The Pacific contains 22 states, made up of thousands of small islands, with a multitude of cultures and traditions. Diverse as they are, they all share Dilagi and her neighbours’ concerns about the future.
Two thousand and five hundred kilometres north-east of Fiji, sitting on the island of Kiribati, Bernard stares at the same ocean that seems to be lashing out at his tiny island nation with increasing force every year. One of the lowest lying islands in the world, no place on Kiribati is higher than four metres (13 feet).
Building sea walls has provided only a temporary respite against the waves. Not even the grave yards or tombstones are spared. Bernard visits Mrs Saipolua’s house, which she has had to move twice to escape from rising seas. In her backyard, the gravestones of ancestors are being constantly battered by the waves. “Even the final resting places of our loved ones are not spared…the sea action had cracked the gravestones,” she says.
“With our islands being so small, the sea is our biggest resource,” says Bernard. “Over the years, the generations have perfected the ways to use the oceans respectfully for our survival. Ironically, it is the very ocean on which we depend that now threatens us.”
All Pacific islands – including Kiribati and Fiji — have their own unique culture and traditions. They may share the world’s largest ocean and sometimes common ethnicity, but no two island cultures are the same. From the way they collect their food to how they celebrate festivals, their traditions revolve around the geography and natural resources of the islands and the sea.
In this intricate tapestry weaving islands with humans, everything has a place and purpose. For example, the traditional dances entertain and also record the people’s history. Costumes for these dances are produced from plants unique to the Pacific and decorative garlands are made from the brightly coloured flowers. Extreme weather events and climate anomalies that now threaten the environment of these islands may soon drive many plants and animals into extinction. As Bernard asks, “If changes to the climate affect our environment, how long will these aspects of our culture survive?”
For a majority of Pacific island people, climate change is a very real concern that is already impacting them; it’s not a doomsday scenario sometime in the future. Closely linked as they are to their islands and the sea, they just cannot accept relocation in a far away land as a survival option.

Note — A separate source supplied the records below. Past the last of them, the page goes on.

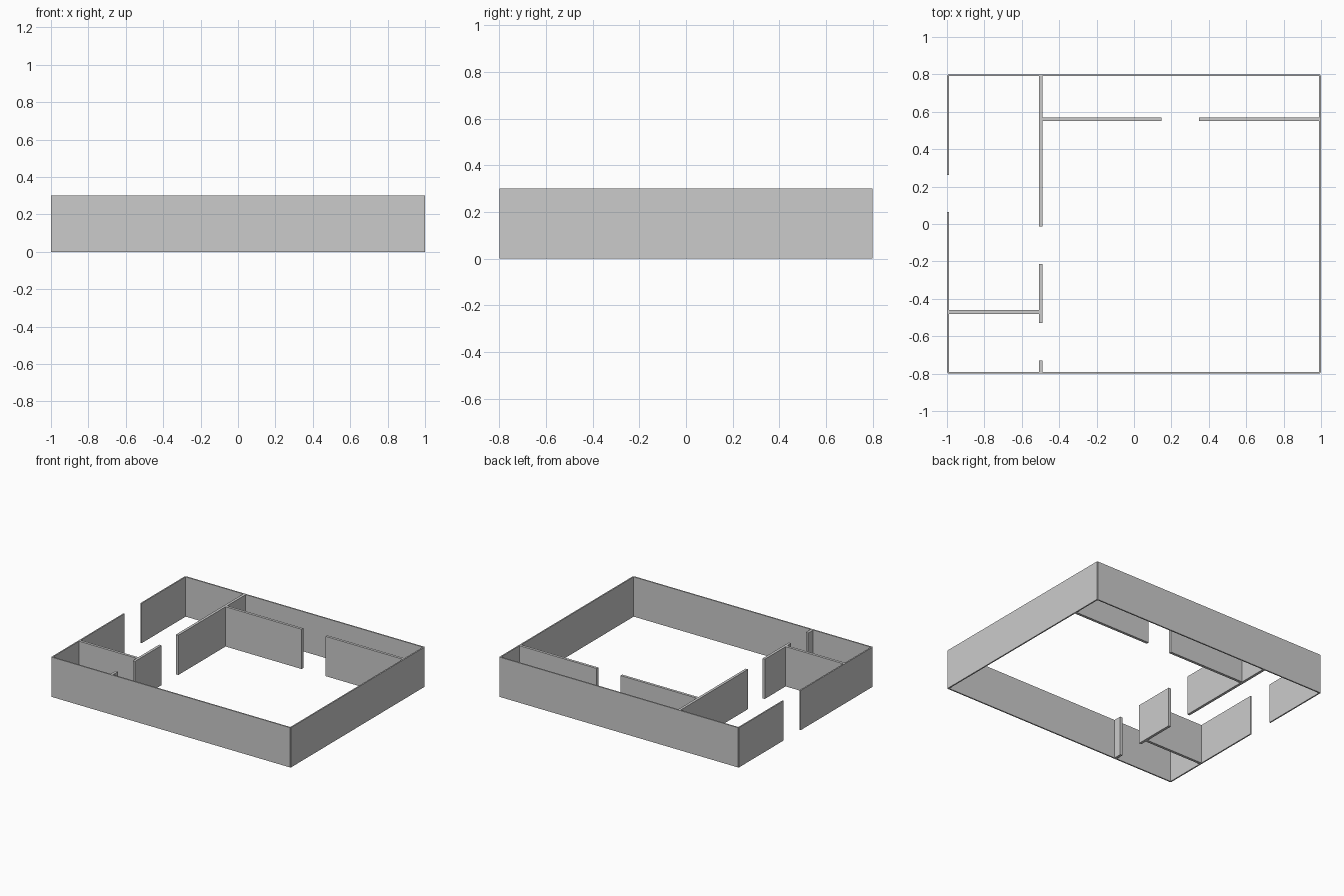
import bpy

if "Cube" in bpy.data.objects:
    bpy.data.objects.remove(bpy.data.objects["Cube"])

HEIGHT = 0.3


def wall(name, x0, x1, y0, y1):
    """Upright box wall standing on z = 0."""
    bpy.ops.mesh.primitive_cube_add(size=1, location=((x0 + x1) / 2, (y0 + y1) / 2, HEIGHT / 2))
    ob = bpy.context.object
    ob.name = name
    ob.scale = (x1 - x0, y1 - y0, HEIGHT)
    bpy.ops.object.transform_apply(location=False, rotation=False, scale=True)


def wall_x(name, y, thick, spans):
    """Wall along x, split by door openings."""
    for i, (a, b) in enumerate(spans):
        wall(f"{name}_{i + 1}", a, b, y - thick / 2, y + thick / 2)


def wall_y(name, x, thick, spans):
    """Wall along y, split by door openings."""
    for i, (a, b) in enumerate(spans):
        wall(f"{name}_{i + 1}", x - thick / 2, x + thick / 2, a, b)


OUT, INN = 0.01, 0.02
X, Y = 0.995, 0.795  # outer wall centre lines

# Outer walls, ending on each other's centre lines
wall_x("front_wall", -Y, OUT, [(-X, X)])
wall_x("back_wall", Y, OUT, [(-X, X)])
wall_y("right_wall", X, OUT, [(-Y, Y)])
wall_y("left_wall", -X, OUT, [(-Y, 0.063), (0.263, Y)])

# Inner partitions with doorways
wall_y("long_partition", -0.499, INN, [(-Y, -0.73), (-0.528, -0.213), (-0.013, Y)])
wall_x("back_room_partition", 0.56, INN, [(-0.499, 0.147), (0.347, X)])
wall_x("small_room_partition", -0.471, INN, [(-X, -0.499)])
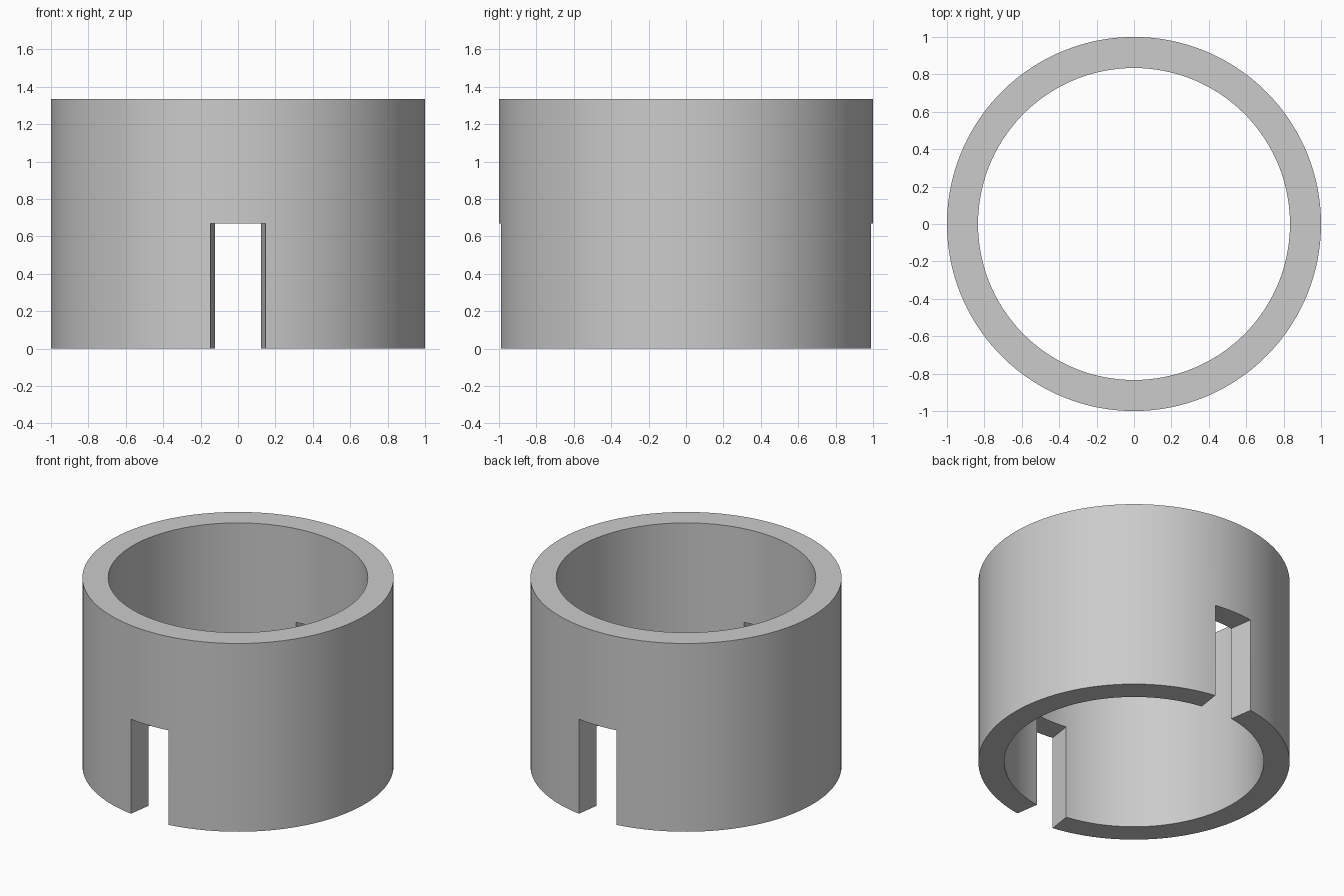
import bpy, bmesh, math

if "Cube" in bpy.data.objects:
    bpy.data.objects.remove(bpy.data.objects["Cube"])

R_OUT, R_IN = 1.0, 0.834
LEVELS = (0.0, 0.67, 1.335)
SLOT = math.radians(8.5)          # half angle of each radial-sided slot
WALL_SEGS, SLOT_SEGS = 60, 6

# Angles round the ring, each tagged with whether its segment is a slot
stations = []
for centre in (-math.pi / 2, math.pi / 2):
    for i in range(SLOT_SEGS):
        stations.append((centre - SLOT + 2 * SLOT * i / SLOT_SEGS, True))
    for i in range(WALL_SEGS):
        stations.append((centre + SLOT + (math.pi - 2 * SLOT) * i / WALL_SEGS, False))

bm = bmesh.new()
cols = [[[bm.verts.new((r * math.cos(a), r * math.sin(a), z)) for z in LEVELS]
         for r in (R_OUT, R_IN)] for a, _ in stations]

count = len(stations)
for i, (_, is_slot) in enumerate(stations):
    (o0, n0), (o1, n1) = cols[i], cols[(i + 1) % count]
    base = 1 if is_slot else 0
    # Outer and inner walls
    for k in range(base, 2):
        bm.faces.new((o0[k], o1[k], o1[k + 1], o0[k + 1]))
        bm.faces.new((n1[k], n0[k], n0[k + 1], n1[k + 1]))
    # Top rim, and underside or slot ceiling
    bm.faces.new((o0[2], o1[2], n1[2], n0[2]))
    bm.faces.new((o1[base], o0[base], n0[base], n1[base]))
    # Radial slot side where slot and wall meet
    if is_slot != stations[i - 1][1]:
        bm.faces.new((o0[0], o0[1], n0[1], n0[0]))

bmesh.ops.delete(bm, geom=[v for v in bm.verts if not v.link_faces], context='VERTS')
bmesh.ops.recalc_face_normals(bm, faces=bm.faces)
mesh = bpy.data.meshes.new("slotted_sleeve")
bm.to_mesh(mesh)
bm.free()

sleeve = bpy.data.objects.new("slotted_sleeve", mesh)
bpy.context.collection.objects.link(sleeve)
bpy.context.view_layer.objects.active = sleeve
sleeve.select_set(True)
bpy.ops.object.shade_smooth_by_angle(angle=math.radians(30))
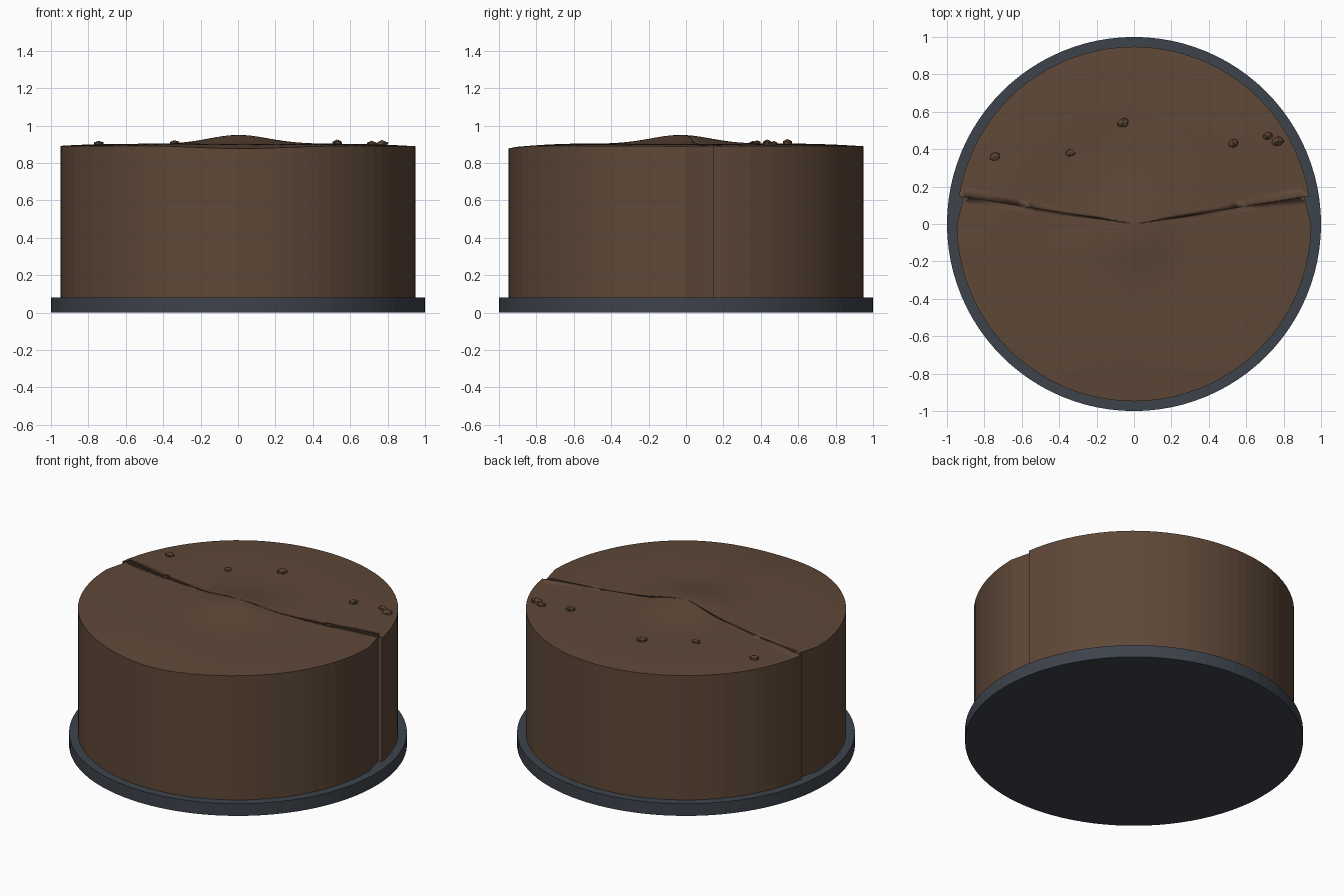
import bpy, bmesh, math, random
from math import sin, cos, exp, pi, radians

if "Cube" in bpy.data.objects:
    bpy.data.objects.remove(bpy.data.objects["Cube"])

random.seed(4)


def material(name, rgb):
    m = bpy.data.materials.new(name)
    m.diffuse_color = (*rgb, 1)
    m.use_nodes = True
    m.node_tree.nodes["Principled BSDF"].inputs["Base Color"].default_value = m.diffuse_color
    return m


soil_mat = material("brown soil", (0.112, 0.064, 0.039))
tray_mat = material("slate tray", (0.047, 0.056, 0.072))
pebble_mat = material("dark brown clod", (0.095, 0.056, 0.034))


def finish(bm, name, mat):
    bmesh.ops.recalc_face_normals(bm, faces=bm.faces)
    me = bpy.data.meshes.new(name)
    bm.to_mesh(me)
    bm.free()
    me.materials.append(mat)
    ob = bpy.data.objects.new(name, me)
    bpy.context.collection.objects.link(ob)
    return ob


# Tray disc under the soil
bm = bmesh.new()
bmesh.ops.create_cone(bm, cap_ends=True, segments=96, radius1=1, radius2=1, depth=0.08)
bmesh.ops.translate(bm, verts=bm.verts, vec=(0, 0, 0.04))
finish(bm, "tray", tray_mat)


# Gently rolling ground with a central rise and a dip at the front rim
def height(x, y):
    r = math.hypot(x, y)
    z = 0.903 + 0.045 * exp(-(x * x + (y + 0.03) ** 2) / 0.22 ** 2)
    z -= 0.013 * max(0, (r - 0.6) / 0.35) ** 2
    z -= 0.012 * exp(-(x / 0.32) ** 2 - ((y + 0.95) / 0.2) ** 2)
    return z + 0.002 * sin(5 * x + 1) * cos(4 * y)


# Soil outline: rear arc, step on each side, front arc
R, N = 0.948, 40
step = math.asin(0.148 / R)
rear = [(R * cos(a), R * sin(a)) for a in
        (step + (pi - 2 * step) * i / N for i in range(N + 1))]
front = [(R * cos(a), R * sin(a)) for a in (pi + pi * i / N for i in range(N + 1))]
outline = rear + [(-0.91, 0.147), (-0.921, 0.1)] + front + [(0.921, 0.1), (0.91, 0.147)]

bm = bmesh.new()
rings = []
for k in range(24, 0, -1):
    s = k / 24
    rings.append([bm.verts.new((x * s, y * s, height(x * s, y * s))) for x, y in outline])
bottom = [bm.verts.new((x, y, 0.075)) for x, y in outline]
centre = bm.verts.new((0, 0, height(0, 0)))
n = len(outline)
for i in range(n):
    j = (i + 1) % n
    bm.faces.new((bottom[i], bottom[j], rings[0][j], rings[0][i]))
    for a, b in zip(rings, rings[1:]):
        bm.faces.new((a[i], a[j], b[j], b[i])).smooth = True
    bm.faces.new((rings[-1][i], rings[-1][j], centre)).smooth = True
bm.faces.new(bottom)
# Crisp rim between the smooth ground and the flat wall
for e in bm.edges:
    if len({f.smooth for f in e.link_faces}) == 2:
        e.smooth = False
finish(bm, "soil_mound", soil_mat)

# Small clods lying on the ground
clods = [(-0.745, 0.36, 0.034), (-0.34, 0.38, 0.028), (-0.06, 0.54, 0.036),
         (0.53, 0.432, 0.034), (0.715, 0.47, 0.030), (0.768, 0.442, 0.038)]
for x, y, r in clods:
    bm = bmesh.new()
    bmesh.ops.create_icosphere(bm, subdivisions=1, radius=r)
    turn = random.uniform(0, pi)
    for v in bm.verts:
        v.co *= random.uniform(0.85, 1.1)
        px, py = v.co.x, v.co.y * 0.75
        v.co.x, v.co.y = px * cos(turn * 0.2) - py * sin(turn * 0.2), px * sin(turn * 0.2) + py * cos(turn * 0.2)
        v.co.z *= 0.6
    bmesh.ops.translate(bm, verts=bm.verts, vec=(x, y, height(x, y) + 0.003))
    finish(bm, "clod", pebble_mat)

“Everything I need in my life is here on this island — my elders, my parents, my friends,” says Bernard. “I cannot imagine life anywhere else, and I cannot imagine that I might have to go and live in another country if my islands are no longer habitable….”
From across the sea, Dilagi agrees: “Our villagers have lived here for hundreds of years. Their traditions and cultures are rooted in this area. They cannot imagine life anywhere else.”